[ENTRIES SHOWN Boundary: Start]

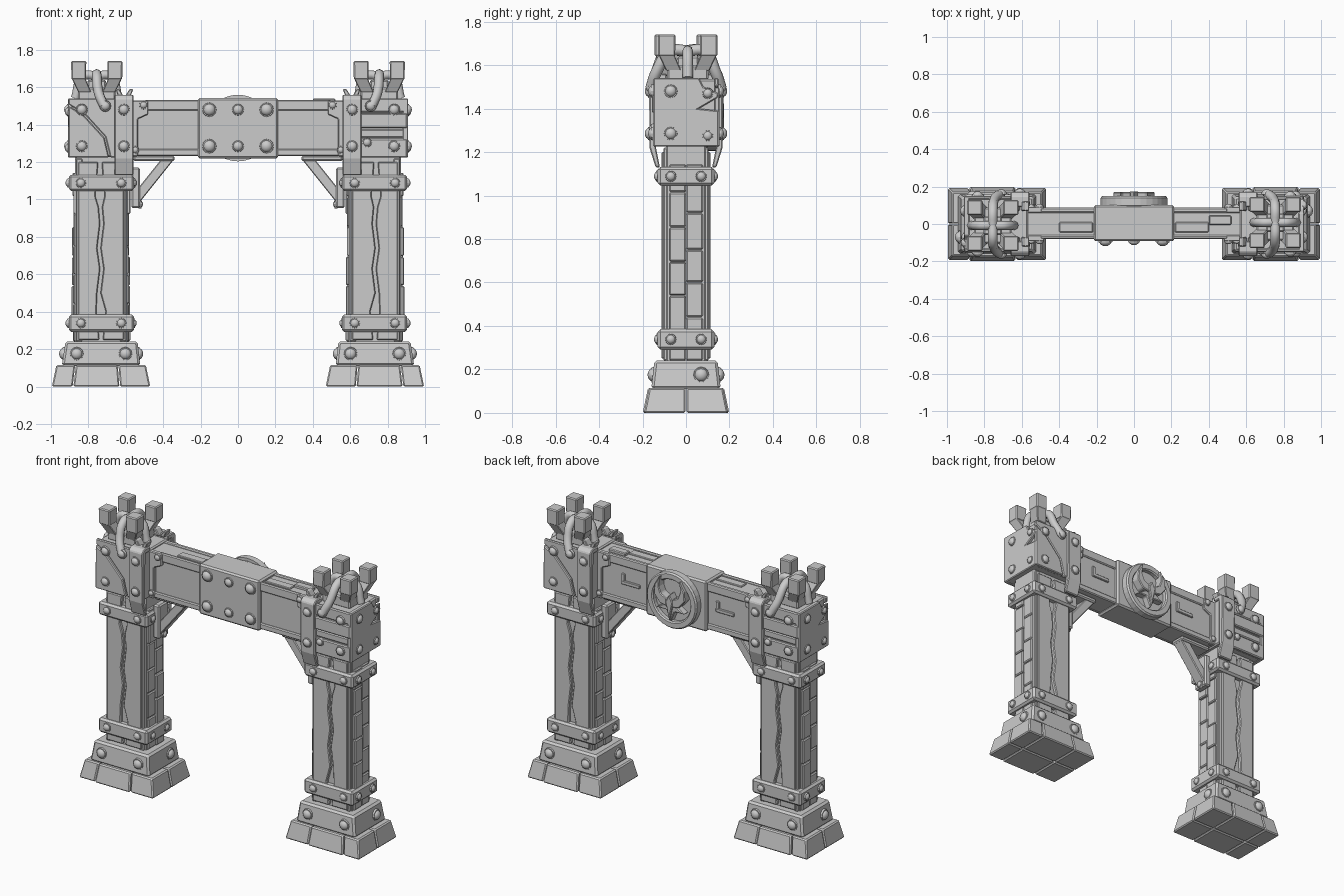
import bpy, bmesh, math, random
from mathutils import Vector, Matrix

random.seed(4)
cube = bpy.data.objects.get("Cube")
if cube:
    bpy.data.objects.remove(cube)

stone = bpy.data.materials.new("plain grey")
stone.use_nodes = True
GREY = (0.6, 0.6, 0.6, 1)
stone.diffuse_color = GREY
stone.node_tree.nodes["Principled BSDF"].inputs["Base Color"].default_value = GREY


def finish(name, bm, bevel=0.0):
    bmesh.ops.recalc_face_normals(bm, faces=bm.faces[:])
    mesh = bpy.data.meshes.new(name)
    bm.to_mesh(mesh)
    bm.free()
    mesh.materials.append(stone)
    ob = bpy.data.objects.new(name, mesh)
    bpy.context.scene.collection.objects.link(ob)
    if bevel:
        mod = ob.modifiers.new("edge_wear", "BEVEL")
        mod.width, mod.segments, mod.limit_method = bevel, 1, "ANGLE"
    return ob


def loft(name, low, z0, high, z1, bevel=0.008):
    """Box between two rectangles (x0, x1, y0, y1) at two heights."""
    bm = bmesh.new()
    rings = []
    for (x0, x1, y0, y1), z in ((low, z0), (high, z1)):
        rings.append([bm.verts.new(p) for p in
                      ((x0, y0, z), (x1, y0, z), (x1, y1, z), (x0, y1, z))])
    a, b = rings
    bm.faces.new(a)
    bm.faces.new(b)
    for i in range(4):
        j = (i + 1) % 4
        bm.faces.new((a[i], a[j], b[j], b[i]))
    return finish(name, bm, bevel)


def box(name, x0, x1, y0, y1, z0, z1, bevel=0.008):
    return loft(name, (x0, x1, y0, y1), z0, (x0, x1, y0, y1), z1, bevel)


def prism(name, pts, axis, lo, hi, bevel=0.005):
    """Outline in the xz plane (axis y) or yz plane (axis x), extruded."""
    bm = bmesh.new()
    place = (lambda p, d: (p[0], d, p[1])) if axis == "y" else (lambda p, d: (d, p[0], p[1]))
    a = [bm.verts.new(place(p, lo)) for p in pts]
    b = [bm.verts.new(place(p, hi)) for p in pts]
    bm.faces.new(a)
    bm.faces.new(b)
    for i in range(len(pts)):
        j = (i + 1) % len(pts)
        bm.faces.new((a[i], a[j], b[j], b[i]))
    return finish(name, bm, bevel)


def bolt(name, pos, normal, r=0.027):
    bm = bmesh.new()
    bmesh.ops.create_uvsphere(bm, u_segments=12, v_segments=8, radius=r)
    for f in bm.faces:
        f.smooth = True
    bmesh.ops.scale(bm, vec=(1, 1, 0.8), verts=bm.verts[:])
    bmesh.ops.create_cone(bm, cap_ends=True, segments=12, radius1=r * 1.2,
                          radius2=r * 1.1, depth=0.014)
    turn = Vector((0, 0, 1)).rotation_difference(Vector(normal)).to_matrix().to_4x4()
    bm.transform(Matrix.Translation(pos) @ turn)
    return finish(name, bm)


def bar(name, pts, r):
    """Rounded bar bent through a few points."""
    cu = bpy.data.curves.new(name, "CURVE")
    cu.dimensions, cu.bevel_depth, cu.bevel_resolution, cu.use_fill_caps = "3D", r, 2, True
    cu.resolution_u = 5
    sp = cu.splines.new("BEZIER")
    sp.bezier_points.add(len(pts) - 1)
    for bp, p in zip(sp.bezier_points, pts):
        bp.co = p
        bp.handle_left_type = bp.handle_right_type = "AUTO"
    cu.materials.append(stone)
    ob = bpy.data.objects.new(name, cu)
    bpy.context.scene.collection.objects.link(ob)
    return ob


CX = -0.732


def pillar():
    parts = []
    add = parts.append
    # stepped stone foot
    xs, ys = (-0.265, -0.15, 0.1, 0.265), (-0.195, 0, 0.195)
    for i in range(3):
        for j in range(2):
            w = 1.03 if i == 1 else 1.0
            g = 0.002
            lo = (CX + xs[i] + g, CX + xs[i + 1] - g, ys[j] * w + g, ys[j + 1] * w - g)
            hi = (CX + xs[i] * 0.91 + g, CX + xs[i + 1] * 0.91 - g,
                  ys[j] * w * 0.88 + g, ys[j + 1] * w * 0.88 - g)
            add(loft("foot_stone", lo, 0, hi, 0.115, 0.007))
    add(loft("foot_step", (CX - .21, CX + .21, -.16, .16), .11,
             (CX - .19, CX + .195, -.145, .145), .242, .012))
    for s in (-1, 1):
        for dx in (-.13, .13):
            add(bolt("foot_bolt", (CX + dx, s * .152, .175), (0, s, 0), .031))
        add(bolt("foot_bolt", (CX + s * .2, 0.07 * s, .175), (s, 0, 0), .031))
    # shaft core and side bricks
    add(box("shaft_core", CX - .14, CX + .14, -.092, .092, .2, 1.24))
    for s in (-1, 1):
        for col in (0, 1):
            z = .24
            rows = (.13, .17, .155, .16, .16, .13) if col else (.2, .16, .15, .17, .225)
            for h in rows:
                d = .152 + random.uniform(-.006, .006)
                x0, x1 = sorted((CX + s * .1, CX + s * d))
                y0 = -.078 + .078 * col
                add(box("shaft_brick", x0, x1, y0, y0 + .077, z + .002, z + h - .002, .006))
                z += h
        # split timber facing with a ragged central crack
        crack = ((0, .25), (0, .4), (-.012, .5), (.004, .63), (-.012, .74), (.004, .87),
                 (-.004, .96), (-.006, 1.02), (-.006, 1.2))
        for side in (-1, 1):
            inner = [(CX + dx + side * (.025 if z in (.4, 1.02) else .009), z) for dx, z in crack]
            edge = CX + side * .122
            y0, y1 = sorted((s * .085, s * .113))
            add(prism("shaft_plank", [(edge, .25)] + inner + [(edge, 1.2)], "y", y0, y1))
    for s in (-1, 1):
        for e in (-1, 1):
            x0, x1 = sorted((CX + e * .1, CX + e * .135))
            y0, y1 = sorted((s * .07, s * .104))
            add(box("shaft_corner", x0, x1, y0, y1, .24, 1.22, .006))
    # bolted bands
    for z0, z1 in ((.292, .385), (1.045, 1.132)):
        add(box("shaft_band", CX - .172, CX + .176, -.13, .13, z0, z1, .012))
        zc = (z0 + z1) / 2
        for s in (-1, 1):
            for d in (-.108, .108):
                add(bolt("band_bolt", (CX + d, s * .128, zc), (0, s, 0), .024))
            for d in (-.07, .07):
                add(bolt("band_bolt", (CX + s * .173, d, zc), (s, 0, 0), .022))
    # head block: split plate in front, boards behind, chipped plate outside
    add(box("head_core", -.89, -.568, -.138, .138, 1.228, 1.535))
    add(prism("head_plate", [(-.905, 1.225), (-.69, 1.225), (-.715, 1.33), (-.825, 1.45),
                             (-.905, 1.5)], "y", -.154, -.13))
    add(prism("head_plate", [(-.905, 1.508), (-.82, 1.457), (-.709, 1.335), (-.682, 1.225),
                             (-.6, 1.225), (-.6, 1.54), (-.905, 1.54)], "y", -.15, -.13))
    for z0, z1, y in ((1.225, 1.325, .152), (1.331, 1.375, .146), (1.381, 1.46, .157),
                      (1.466, 1.54, .15)):
        add(box("head_board", -.905, -.6, .13, y, z0, z1, .006))
    add(prism("head_side", [(-.15, 1.225), (.15, 1.225), (.15, 1.54), (-.06, 1.54), (-.08, 1.5),
                            (-.15, 1.47), (-.145, 1.45), (-.06, 1.4), (-.15, 1.39)],
              "x", -.91, -.88))
    for z in (1.285, 1.48):
        add(bolt("head_side_bolt", (-.908, .07, z), (-1, 0, 0)))
        add(bolt("head_side_bolt", (-.908, -.1, z - .01), (-1, 0, 0), .022))
        for s in (-1, 1):
            add(bolt("head_bolt", (-.835, s * .153, z), (0, s, 0)))
            add(bolt("strap_bolt", (-.61, s * .168, z), (0, s, 0)))
    add(bolt("head_bolt", (-.69, .153, 1.305), (0, 1, 0), .022))
    # folded straps holding the beam
    for s in (-1, 1):
        outline = [(.12, 1.13), (.14, 1.13), (.168, 1.22), (.17, 1.54), (.15, 1.56),
                   (.09, 1.56), (.09, 1.53), (.135, 1.53), (.14, 1.23)]
        add(prism("strap", [(y * s, z) for y, z in outline], "x", -.66, -.56))
        y0, y1 = sorted((s * .07, s * .12))
        add(loft("strap_hook", (-.64, -.61, y0, y1), 1.55, (-.655, -.635, y0, y1), 1.59, .004))
        add(loft("strap_hook", (-.605, -.575, y0, y1), 1.55, (-.58, -.56, y0, y1), 1.59, .004))
    # four-pronged crown
    kx, ky = -.755, -.008
    add(box("crown_neck", kx - .1, kx + .1, ky - .095, ky + .095, 1.53, 1.6))
    add(box("crown_core", kx - .05, kx + .05, ky - .05, ky + .05, 1.59, 1.64))
    for sx in (-1, 1):
        for sy in (-1, 1):
            def rect(a, b):
                return (*sorted((kx + sx * a, kx + sx * b)), *sorted((ky + sy * a, ky + sy * b)))
            add(loft("crown_arm", rect(.03, .1), 1.575, rect(.06, .133), 1.645, .004))
            add(loft("crown_prong", rect(.058, .136), 1.64, rect(.056, .137), 1.74, .006))
        add(bar("crown_bar", [(kx, ky, 1.66), (kx + sx * .07, ky, 1.66),
                              (kx + sx * .115, ky, 1.54)], .024))
        add(bar("crown_hook", [(kx, ky, 1.665), (kx, ky + sx * .075, 1.665),
                               (kx + .01, sx * .135, 1.57), (kx + .04, sx * .16, 1.5)], .026))
        add(bolt("crown_bolt", (kx + .045, sx * .165, 1.5), (0, sx, 0), .026))
    # diagonal brace under the beam
    add(box("brace_foot", -.57, -.525, -.05, .05, .955, 1.17))
    add(box("brace_top", -.56, -.34, -.05, .05, 1.205, 1.235))
    add(prism("brace", [(-.535, .985), (-.525, .985), (-.345, 1.21), (-.415, 1.21), (-.535, 1.06)],
              "y", -.038, .038))
    add(bolt("brace_bolt", (-.524, 0, .975), (1, 0, 0), .02))
    return parts


# one pillar, and its half-turn copy
spin = Matrix.Rotation(math.pi, 4, "Z")
for part in pillar():
    twin = part.copy()
    twin.name = "left_" + part.name
    part.name = "right_" + part.name
    bpy.context.scene.collection.objects.link(twin)
    twin.matrix_world = spin

# beam with rims, corner brackets and top boards
box("beam", -.6, .6, -.07, .078, 1.235, 1.522)
for e in (-1, 1):
    for s in (-1, 1):
        for z0, z1, a, b in ((1.475, 1.532, .2, .5), (1.232, 1.27, .2, .56)):
            x0, x1 = sorted((e * a, e * b))
            y0, y1 = sorted((s * .06, s * .084 + .003))
            box("beam_rim", x0, x1, y0, y1, z0, z1, .006)
        prism("beam_bracket", [(e * .57, 1.23), (e * .535, 1.23), (e * .535, 1.43),
                               (e * .48, 1.455), (e * .48, 1.53), (e * .57, 1.53)],
              "y", *sorted((s * .06, s * .092)))
        bolt("bracket_bolt", (e * .505, s * .092, 1.505), (0, s, 0), .02)
        bolt("bracket_bolt", (e * .55, s * .092, 1.265), (0, s, 0), .018)
    x0, x1 = sorted((e * .27, e * .4))
    box("beam_inset", x0, x1, .07, .088, 1.36, 1.385, .004)
    box("beam_inset", x1 - .025, x1, .07, .087, 1.36, 1.43, .004)
    x0, x1 = sorted((e * .22, e * .4))
    box("top_board", x0, x1, -.045, .01, 1.515, 1.53, .004)
box("top_chip", .4, .52, -.005, .045, 1.515, 1.54, .005)

# central wrap with bolts
box("centre_wrap", -.215, .215, -.092, .102, 1.22, 1.542, .01)
for x in (-.153, 0, .153):
    for z in (1.285, 1.48):
        bolt("wrap_bolt", (x, -.092, z), (0, -1, 0), .027 if x == 0 else .033)

# round ornament on the back
ZC = 1.382


def ring(r, n=32, a0=0, a1=2 * math.pi):
    return [(r * math.cos(a0 + (a1 - a0) * i / n), ZC + r * math.sin(a0 + (a1 - a0) * i / n))
            for i in range(n)]


prism("ornament_disc", ring(.16), "y", .095, .118, 0)
bm = bmesh.new()
loops = []
for r, y in ((.178, .1), (.178, .14), (.17, .15), (.14, .15), (.133, .142), (.133, .1)):
    loops.append([bm.verts.new((x, y, z)) for x, z in ring(r)])
for a, b in zip(loops, loops[1:] + loops[:1]):
    for i in range(32):
        j = (i + 1) % 32
        bm.faces.new((a[i], a[j], b[j], b[i]))
finish("ornament_ring", bm)
for s in (-1, 1):
    horn = [(.02, -.03), (.07, -.02), (.11, .03), (.105, .09), (.07, .15), (.075, .08),
            (.06, .04), (.02, .02)]
    prism("ornament_horn", [(s * x, ZC + z) for x, z in horn], "y", .11, .172)
    prism("ornament_blade", [(s * x, ZC + z) for x, z in
                             ((.0, -.13), (.03, -.06), (.1, -.06), (.03, -.015), (0, -.04))],
          "y", .11, .16)
prism("ornament_spike", [(-.025, ZC), (0, ZC - .12), (.025, ZC), (0, ZC + .05)], "y", .11, .175)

[ENTRIES SHOWN Boundary: End]

## INSTRUCTIONS FOR THE TASK
Among the entries above, copy exactly only the lines starting with the one containing "between two rectangles" and going through the one containing "radius2=r * 1.1, depth=0.014)", both ends included.

## ANSWER FOR THIS EXERCISE
    """Box between two rectangles (x0, x1, y0, y1) at two heights."""
    bm = bmesh.new()
    rings = []
    for (x0, x1, y0, y1), z in ((low, z0), (high, z1)):
        rings.append([bm.verts.new(p) for p in
                      ((x0, y0, z), (x1, y0, z), (x1, y1, z), (x0, y1, z))])
    a, b = rings
    bm.faces.new(a)
    bm.faces.new(b)
    for i in range(4):
        j = (i + 1) % 4
        bm.faces.new((a[i], a[j], b[j], b[i]))
    return finish(name, bm, bevel)


def box(name, x0, x1, y0, y1, z0, z1, bevel=0.008):
    return loft(name, (x0, x1, y0, y1), z0, (x0, x1, y0, y1), z1, bevel)


def prism(name, pts, axis, lo, hi, bevel=0.005):
    """Outline in the xz plane (axis y) or yz plane (axis x), extruded."""
    bm = bmesh.new()
    place = (lambda p, d: (p[0], d, p[1])) if axis == "y" else (lambda p, d: (d, p[0], p[1]))
    a = [bm.verts.new(place(p, lo)) for p in pts]
    b = [bm.verts.new(place(p, hi)) for p in pts]
    bm.faces.new(a)
    bm.faces.new(b)
    for i in range(len(pts)):
        j = (i + 1) % len(pts)
        bm.faces.new((a[i], a[j], b[j], b[i]))
    return finish(name, bm, bevel)


def bolt(name, pos, normal, r=0.027):
    bm = bmesh.new()
    bmesh.ops.create_uvsphere(bm, u_segments=12, v_segments=8, radius=r)
    for f in bm.faces:
        f.smooth = True
    bmesh.ops.scale(bm, vec=(1, 1, 0.8), verts=bm.verts[:])
    bmesh.ops.create_cone(bm, cap_ends=True, segments=12, radius1=r * 1.2,
                          radius2=r * 1.1, depth=0.014)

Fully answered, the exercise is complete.